There are many ways to make our gardens richer
THE Royal Horticultural Society and the Wildlife Trusts are spearheading a new initiative to help halt the decline of animals such as hedgehogs and butterflies here in the UK, and are calling on people to get involved in Wild About Gardens Week (October 25–31 ).
In May, the State of Nature report, compiled by 25 wildlife organisations, found that 60 per cent of the 3,148 UK animal and plant species assessed have declined in the past 50 years for a range of reasons including loss of habitat. For example, hedgehog numbers have reduced by a third since the millennium and tortoiseshell butterflies, once common in gardens, have declined by 77 per cent.
In reaction to this, the RHS and The Wildlife Trusts have teamed up to raise awareness and are urging the public to get involved. Community gardening groups, schools, and the public are holding wildlife gardening events during the week. A micro-site (www.rhs.org.uk/wildaboutgardensweek) has been set up for people to log their events. The first 200 will receive free bulbs from the RHS.
Whether private or public, gardens offer a wealth of habitats for wildlife. For example, a pond is one of the most effective ways to attract garden wildlife, and wildflowers provide essential food for insects such as butterflies and bees.
Throughout Wild About Gardens Week, there will be wildflower seed giveaways and people will be asked to Do One Thing – from creating a pond, to building a hedgehog house or simply putting out bird seed.
What's most alarming is that many of the common' garden species – hedgehogs, house sparrows, starlings and common frogs – are becoming much less common. Historically these species have done well in our gardens and so their sudden absence is something we really need to sit up and take notice of. This is where gardeners can make a difference by making their gardens more wildlife friendly. This should be a wake-up call to all of us.
The nation's gardens are hugely important for wildlife and as a habitat network they are second to none. Inner-city balconies and courtyards, the suburbs' hedgerows and lawns, and the orchards and allotments of market towns and villages, all have the potential to be incredibly rich habitats for wildlife. There are many simple ways in which we can make our gardens naturally richer. Nest boxes, birdfeeders, log piles, nectar plants, fruiting shrubs, wall climbers and ponds all improve the life chances for garden creatures; and, as each of us improves our garden habitat for wildlife, the plants and animals that we attract will bring more pleasure in return.
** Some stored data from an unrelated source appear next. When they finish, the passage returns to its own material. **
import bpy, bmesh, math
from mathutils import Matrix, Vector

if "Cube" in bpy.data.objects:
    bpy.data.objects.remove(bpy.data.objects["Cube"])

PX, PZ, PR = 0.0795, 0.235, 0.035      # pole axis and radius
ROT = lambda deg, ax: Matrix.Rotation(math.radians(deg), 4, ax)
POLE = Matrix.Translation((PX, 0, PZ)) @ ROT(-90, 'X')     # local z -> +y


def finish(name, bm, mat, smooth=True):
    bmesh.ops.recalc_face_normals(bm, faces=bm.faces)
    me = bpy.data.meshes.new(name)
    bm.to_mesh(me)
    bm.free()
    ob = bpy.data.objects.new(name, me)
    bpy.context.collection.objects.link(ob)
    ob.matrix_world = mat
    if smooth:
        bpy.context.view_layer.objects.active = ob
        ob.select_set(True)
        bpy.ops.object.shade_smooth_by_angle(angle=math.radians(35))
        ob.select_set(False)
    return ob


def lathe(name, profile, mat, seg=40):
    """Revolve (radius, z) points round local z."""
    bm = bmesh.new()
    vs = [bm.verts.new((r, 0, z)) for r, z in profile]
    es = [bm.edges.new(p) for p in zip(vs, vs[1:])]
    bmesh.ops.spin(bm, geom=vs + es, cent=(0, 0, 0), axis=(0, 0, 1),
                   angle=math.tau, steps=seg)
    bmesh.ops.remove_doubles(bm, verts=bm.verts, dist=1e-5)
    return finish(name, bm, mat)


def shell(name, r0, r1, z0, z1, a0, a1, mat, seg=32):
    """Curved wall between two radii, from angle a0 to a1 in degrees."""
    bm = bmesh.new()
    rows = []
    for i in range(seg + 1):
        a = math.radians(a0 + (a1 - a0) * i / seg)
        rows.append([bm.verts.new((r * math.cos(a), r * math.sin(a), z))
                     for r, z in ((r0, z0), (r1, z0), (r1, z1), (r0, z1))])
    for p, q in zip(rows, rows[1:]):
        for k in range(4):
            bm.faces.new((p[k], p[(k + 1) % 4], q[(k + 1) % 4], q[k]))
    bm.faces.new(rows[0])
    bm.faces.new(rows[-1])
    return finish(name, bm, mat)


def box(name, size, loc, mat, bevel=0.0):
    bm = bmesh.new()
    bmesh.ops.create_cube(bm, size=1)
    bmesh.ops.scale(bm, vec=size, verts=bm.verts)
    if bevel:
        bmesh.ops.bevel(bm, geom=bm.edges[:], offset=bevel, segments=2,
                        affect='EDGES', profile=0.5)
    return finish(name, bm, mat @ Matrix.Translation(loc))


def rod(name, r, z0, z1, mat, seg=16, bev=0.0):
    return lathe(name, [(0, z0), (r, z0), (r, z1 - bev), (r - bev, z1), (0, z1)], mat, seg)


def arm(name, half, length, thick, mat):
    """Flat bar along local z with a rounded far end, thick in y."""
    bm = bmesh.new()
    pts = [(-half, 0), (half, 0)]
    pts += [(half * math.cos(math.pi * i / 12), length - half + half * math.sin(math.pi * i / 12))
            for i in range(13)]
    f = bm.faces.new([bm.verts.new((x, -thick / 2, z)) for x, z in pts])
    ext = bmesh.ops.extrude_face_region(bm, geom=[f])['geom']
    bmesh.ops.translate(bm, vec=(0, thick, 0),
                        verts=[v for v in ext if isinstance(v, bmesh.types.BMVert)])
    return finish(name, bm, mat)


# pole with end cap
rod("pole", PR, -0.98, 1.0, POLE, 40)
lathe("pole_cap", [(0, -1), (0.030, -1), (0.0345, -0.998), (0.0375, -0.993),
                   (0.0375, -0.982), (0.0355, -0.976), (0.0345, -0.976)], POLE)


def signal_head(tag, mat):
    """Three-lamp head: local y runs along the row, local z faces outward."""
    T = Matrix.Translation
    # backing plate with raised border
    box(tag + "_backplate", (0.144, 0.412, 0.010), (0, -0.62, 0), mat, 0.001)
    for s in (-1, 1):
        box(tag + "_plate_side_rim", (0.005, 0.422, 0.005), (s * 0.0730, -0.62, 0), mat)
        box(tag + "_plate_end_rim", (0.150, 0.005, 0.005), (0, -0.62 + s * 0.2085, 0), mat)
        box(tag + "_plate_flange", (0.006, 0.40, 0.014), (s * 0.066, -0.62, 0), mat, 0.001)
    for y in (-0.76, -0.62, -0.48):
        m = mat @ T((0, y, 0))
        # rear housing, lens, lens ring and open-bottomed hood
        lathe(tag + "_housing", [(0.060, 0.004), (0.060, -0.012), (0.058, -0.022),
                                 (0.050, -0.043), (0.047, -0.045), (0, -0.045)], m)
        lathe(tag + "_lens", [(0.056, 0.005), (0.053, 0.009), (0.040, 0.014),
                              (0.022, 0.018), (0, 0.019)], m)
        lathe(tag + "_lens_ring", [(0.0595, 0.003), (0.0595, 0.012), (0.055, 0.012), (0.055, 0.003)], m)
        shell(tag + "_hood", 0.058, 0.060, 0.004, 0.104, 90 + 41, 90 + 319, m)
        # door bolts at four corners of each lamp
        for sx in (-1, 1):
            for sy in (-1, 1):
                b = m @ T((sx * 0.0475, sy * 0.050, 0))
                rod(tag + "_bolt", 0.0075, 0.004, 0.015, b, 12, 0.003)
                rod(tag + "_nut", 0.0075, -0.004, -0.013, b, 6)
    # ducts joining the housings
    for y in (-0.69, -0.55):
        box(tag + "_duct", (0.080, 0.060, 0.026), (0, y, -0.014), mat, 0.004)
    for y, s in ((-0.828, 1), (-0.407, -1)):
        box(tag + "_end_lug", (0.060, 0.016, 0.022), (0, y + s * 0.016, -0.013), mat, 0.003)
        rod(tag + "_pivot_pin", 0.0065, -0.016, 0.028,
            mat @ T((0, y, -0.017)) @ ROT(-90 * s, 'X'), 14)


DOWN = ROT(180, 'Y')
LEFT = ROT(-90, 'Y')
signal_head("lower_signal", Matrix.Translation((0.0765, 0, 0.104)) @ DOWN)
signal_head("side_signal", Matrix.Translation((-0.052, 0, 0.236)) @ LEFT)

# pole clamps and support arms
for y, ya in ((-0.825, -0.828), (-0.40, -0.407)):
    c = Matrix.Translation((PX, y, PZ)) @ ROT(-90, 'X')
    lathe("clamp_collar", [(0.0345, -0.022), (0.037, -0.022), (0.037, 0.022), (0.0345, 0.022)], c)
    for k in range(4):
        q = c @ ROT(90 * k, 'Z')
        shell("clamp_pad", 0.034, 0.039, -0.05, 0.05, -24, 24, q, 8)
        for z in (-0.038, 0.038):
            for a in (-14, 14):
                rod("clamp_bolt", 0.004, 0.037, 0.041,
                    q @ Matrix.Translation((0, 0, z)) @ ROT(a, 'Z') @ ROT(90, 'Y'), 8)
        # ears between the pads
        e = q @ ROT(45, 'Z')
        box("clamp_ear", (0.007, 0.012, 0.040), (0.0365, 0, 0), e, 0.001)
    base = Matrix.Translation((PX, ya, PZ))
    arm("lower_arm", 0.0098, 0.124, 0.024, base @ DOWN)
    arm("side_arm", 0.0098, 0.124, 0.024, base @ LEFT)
Avon Wildlife Trust is the local wildlife charity, supported by 16,000 members, dedicated to securing a strong future for nature and to inspiring people. Please go to avonwildlifetrust.org.uk for information about the Trust, its nature reserves, walks and educational work, Feed Bristol, plus ways to support the charity, including membership.
Reg. charity no. 280422
Avon Wildlife Trust's Feed Bristol Seasonal Grower Susan Rogers